If thou wilt foil thy foes with joy,
Then flit not from this heavenly boy.
— Robert Southwell (1561? - 1595)


7. Interlude (Harp Solo)

Interlude. This harp solo is among the classic literature for the
instrument.
Written in the key of C-flat (eight flats ), it uses the key in which
the
harp sounds most resonant.


8. In Freezing Winter Night

This incredibly intense movement depicts the irony of the King being
born in
such a humble setting. The meter is 5/4 and the harmonic language is
daring,
making use of blatant dissonances to highlight the juxtaposition of
royal
court and the meekness of the stable.

Behold, a silly tender babe,
In freezing winter night,
In homely manger trembling lies—
Alas, a piteous sight!

The inns are full; no man will yield
This little pilgrim bed.
But forced he is with silly beasts
In crib to shroud his head.

This stable is a Prince’s court,
This crib his chair of State;
The beasts are parcel of his pomp, —
The wooded dish his plate.

The persons in that poor attire
His royal liveries wear;
The Prince himself is come from heav’n;
This pomp is prizèd there.

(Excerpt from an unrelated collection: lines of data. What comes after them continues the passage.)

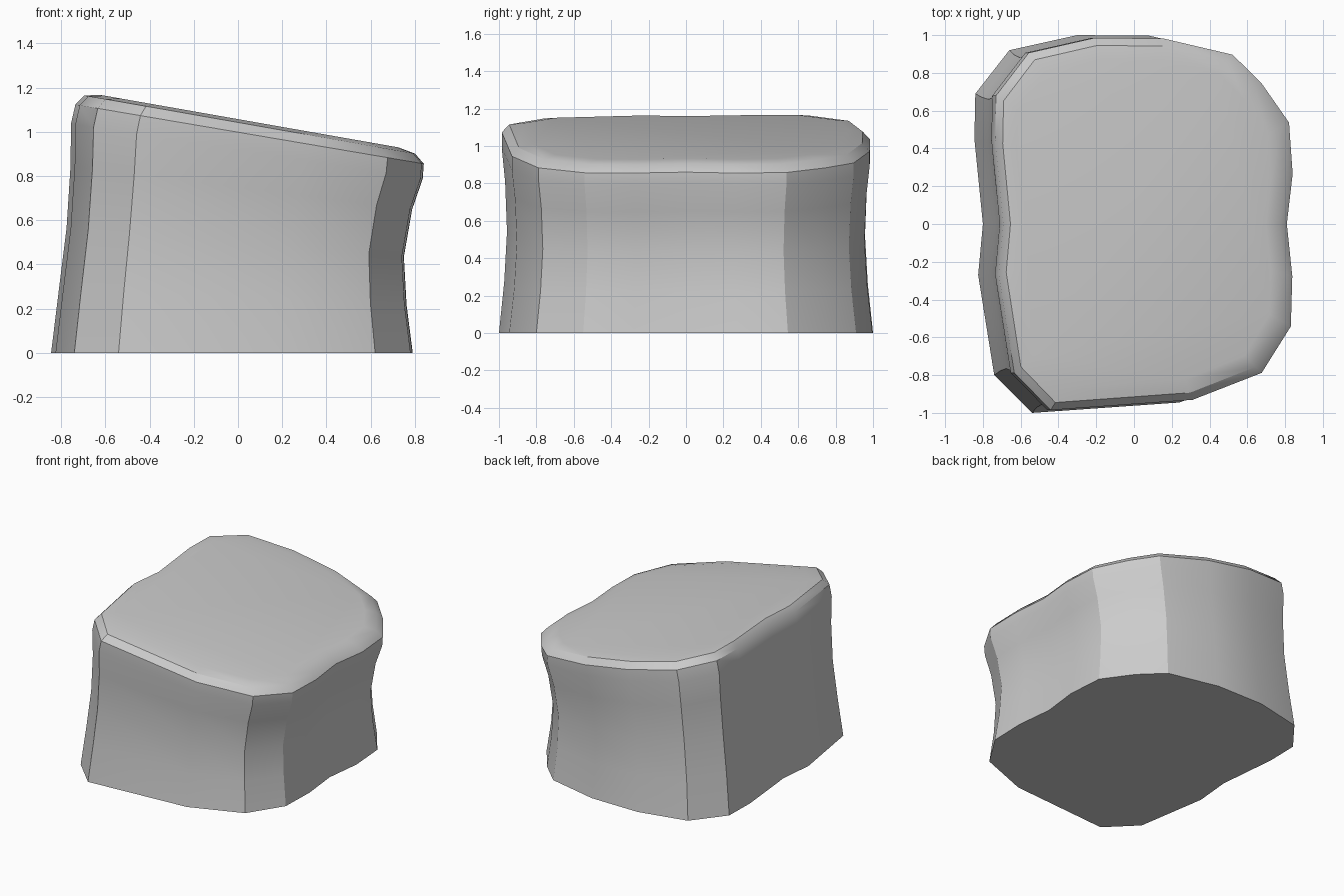
import bpy, bmesh

if "Cube" in bpy.data.objects:
    bpy.data.objects.remove(bpy.data.objects["Cube"])

# Footprint outline, clockwise from the right side
outline = [(.79, .27), (.758, 0), (.788, -.28), (.78, -.55), (.62, -.80), (.24, -.945),
           (-.54, -1), (-.74, -.80), (-.825, -.27), (-.80, 0), (-.845, .45), (-.84, .69),
           (-.66, .92), (-.30, 1), (.08, .997), (.46, .91), (.62, .755), (.77, .545)]

# Waisted wall sections: height fraction, left x, right x, y scale
walls = [(0, -.845, .79, 1), (.25, -.81, .762, .972), (.5, -.775, .75, .957),
         (.75, -.757, .787, .967), (.92, -.755, .835, .985), (1, -.735, .84, .985)]

# Rounded rim: inset and rise above the wall top
rim = [(.04, .045), (.115, .06)]

bm = bmesh.new()
rings = []


def wall_xy(x, y, left, right, sy):
    return left + (x + .845) / 1.635 * (right - left), y * sy


for t, left, right, sy in walls:
    ring = []
    for p in outline:
        x, y = wall_xy(*p, left, right, sy)
        ring.append(bm.verts.new((x, y, t * (.998 - .17 * x))))
    rings.append(ring)

for inset, rise in rim:
    ring = []
    for p in outline:
        x, y = wall_xy(*p, -.735 + inset, .84 - inset, .985 - inset)
        ring.append(bm.verts.new((x, y, .997 + rise - .176 * x)))
    rings.append(ring)

# Skin the sections and close both ends
n = len(outline)
for a, b in zip(rings, rings[1:]):
    for i in range(n):
        j = (i + 1) % n
        bm.faces.new((a[i], a[j], b[j], b[i]))
bm.faces.new(rings[0])
bm.faces.new(rings[-1])
bmesh.ops.recalc_face_normals(bm, faces=bm.faces)

mesh = bpy.data.meshes.new("sloped_block")
bm.to_mesh(mesh)
bm.free()
block = bpy.data.objects.new("sloped_block", mesh)
bpy.context.collection.objects.link(block)
bpy.context.view_layer.objects.active = block
block.select_set(True)
bpy.ops.object.shade_smooth_by_angle(angle=.52)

With joy approach, O Christian wight,
Do homage to thy King,
And highly praise his humble pomp,
Which he from Heav’n doth bring.
— Robert Southwell


9. Spring carol

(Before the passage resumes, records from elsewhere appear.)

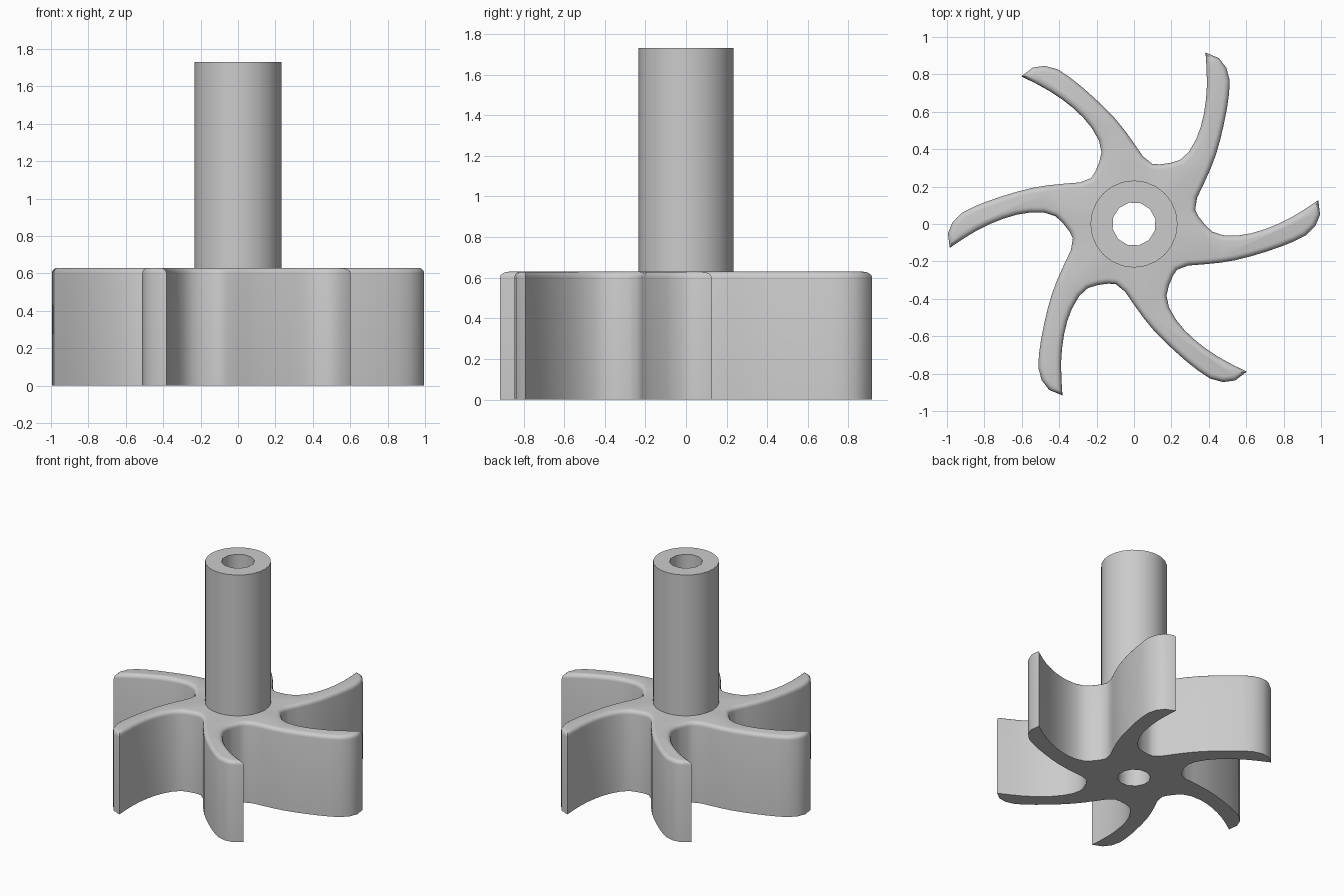
import bpy, bmesh, math
from mathutils import Vector, Matrix

BLADES = 6
ROTOR_H, SHAFT_TOP = 0.63, 1.73
BORE_R, SHAFT_R = 0.117, 0.233
SECTOR = math.tau / BLADES

# Outline of one swept blade, from the valley before it to the valley after it
BLADE = [(0.23, -0.245), (0.29, -0.222), (0.37, -0.216), (0.46, -0.207), (0.54, -0.194),
         (0.62, -0.174), (0.70, -0.15), (0.78, -0.123), (0.855, -0.093), (0.92, -0.06),
         (0.97, -0.01), (0.995, 0.05), (0.985, 0.127), (0.91, 0.077), (0.835, 0.032),
         (0.77, 0), (0.70, -0.028), (0.63, -0.049), (0.56, -0.061), (0.48, -0.061),
         (0.42, -0.042), (0.38, -0.005), (0.345, 0.04)]

cube = bpy.data.objects.get("Cube")
if cube:
    bpy.data.objects.remove(cube, do_unlink=True)

grey = bpy.data.materials.new("plain grey")
grey.use_nodes = True
grey.diffuse_color = (0.6, 0.6, 0.6, 1)
grey.node_tree.nodes["Principled BSDF"].inputs["Base Color"].default_value = (0.6, 0.6, 0.6, 1)


def finish(bm, name):
    mesh = bpy.data.meshes.new(name)
    bm.to_mesh(mesh)
    bm.free()
    mesh.materials.append(grey)
    obj = bpy.data.objects.new(name, mesh)
    bpy.context.collection.objects.link(obj)
    bpy.ops.object.select_all(action='DESELECT')
    obj.select_set(True)
    bpy.context.view_layer.objects.active = obj
    bpy.ops.object.shade_smooth_by_angle(angle=math.radians(35))
    return obj


def ring(bm, radius, z, count, start=0.0):
    return [bm.verts.new((radius * math.cos(start + math.tau * i / count),
                          radius * math.sin(start + math.tau * i / count), z))
            for i in range(count)]


def bridge(bm, a, b):
    for i in range(len(a)):
        j = (i + 1) % len(a)
        bm.faces.new((a[i], a[j], b[j], b[i]))


# Rotor: one blade sector with its share of the bore, repeated around the axis
bm = bmesh.new()
seam = math.atan2(BLADE[0][1], BLADE[0][0])
outer = [Vector((x, y, 0)) for x, y in BLADE]
outer.append(Matrix.Rotation(SECTOR, 3, 'Z') @ outer[0])
inner = [Vector((BORE_R * math.cos(seam + SECTOR * k / 2),
                 BORE_R * math.sin(seam + SECTOR * k / 2), 0)) for k in (2, 1, 0)]
lift = Vector((0, 0, ROTOR_H))
for n in range(BLADES):
    turn = Matrix.Rotation(SECTOR * n, 3, 'Z')
    low = [bm.verts.new(turn @ p) for p in outer + inner]
    high = [bm.verts.new(turn @ p + lift) for p in outer + inner]
    bm.faces.new(low[::-1])
    bm.faces.new(high)
    for i in range(len(low) - 1):
        if i != len(outer) - 1:      # leave the seam between sectors open
            bm.faces.new((low[i], low[i + 1], high[i + 1], high[i]))
bmesh.ops.remove_doubles(bm, verts=bm.verts, dist=0.0005)
bmesh.ops.recalc_face_normals(bm, faces=bm.faces)

# Rounded upper rim
rim = [e for e in bm.edges
       if all(v.co.z > ROTOR_H - 0.01 and v.co.xy.length > SHAFT_R for v in e.verts)
       and e.calc_face_angle(0) > 1]
bmesh.ops.bevel(bm, geom=rim, offset=0.03, offset_type='OFFSET', segments=4,
                profile=0.5, affect='EDGES', clamp_overlap=False)
finish(bm, "bladed_rotor")

# Hollow shaft
bm = bmesh.new()
sides = 24
outer_low = ring(bm, SHAFT_R, ROTOR_H, sides)
outer_top = ring(bm, SHAFT_R, SHAFT_TOP, sides)
inner_top = ring(bm, BORE_R, SHAFT_TOP, sides // 2, seam)
inner_low = ring(bm, BORE_R, ROTOR_H, sides // 2, seam)
bridge(bm, outer_low, outer_top)
bridge(bm, inner_top, inner_low)
rims = [e for e in bm.edges if all(v.co.z > SHAFT_TOP - 0.01 for v in e.verts)]
bmesh.ops.bridge_loops(bm, edges=rims)
bmesh.ops.recalc_face_normals(bm, faces=bm.faces)
finish(bm, "hollow_shaft")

A duet to thank God after winter. One could interpret that Spring (the
birth
of Christ) comes after Winter (four thousand years of sin since Adam).
This
leads us to the next movement . . .

Pleasure it is to hear iwis, the Birdès sing.
The deer in the dale, the sheep in the vale,
The corn springing.

God’s purvayance for sustenance,
It is for man. It is for man.

Then we always to give him praise,
And thank him than.
— William Cornish (d. 1523)


10. Deo Gracias

This movement could be called "reverse psychology." The message is
"blessed
was the time that Adam sinned, because now we have the joy of the
Savior."
Humanity was bound by sin for Four Thousand winters (years) until Christ
was
born. We are to assume that time began around 4000BC. We are also to be
glad
because without Adam’s sin, Mary would have never been a heavenly queen.

Deo Gracias! Deo Gracias! (Thanks be to God!)
Adam lay ibounden, bounden in a bond,
For thousand winter thought he not too long.

And all was for an appil, an appil that he tok,
As clerkès finden written in their book.

Ne had the appil takè ben,
The appil takè ben,
Ne haddè never our lady
A ben hevenè quene.

Blessed be the time
That appil takè was.
Therefore we moun singen,
Deo Gracias! Deo Gracias!
— Anonymous, 15th century


11. Recession

Hodie Christus natus est . . .


--
Jonathan Veenker
Associate Professor of Music
Bethel College
3900 Bethel Drive
St. Paul, MN 55112

veejon(a)bethel.edu
651/638-6385


on November 25, 2007 10:00pm
Thanks for the info!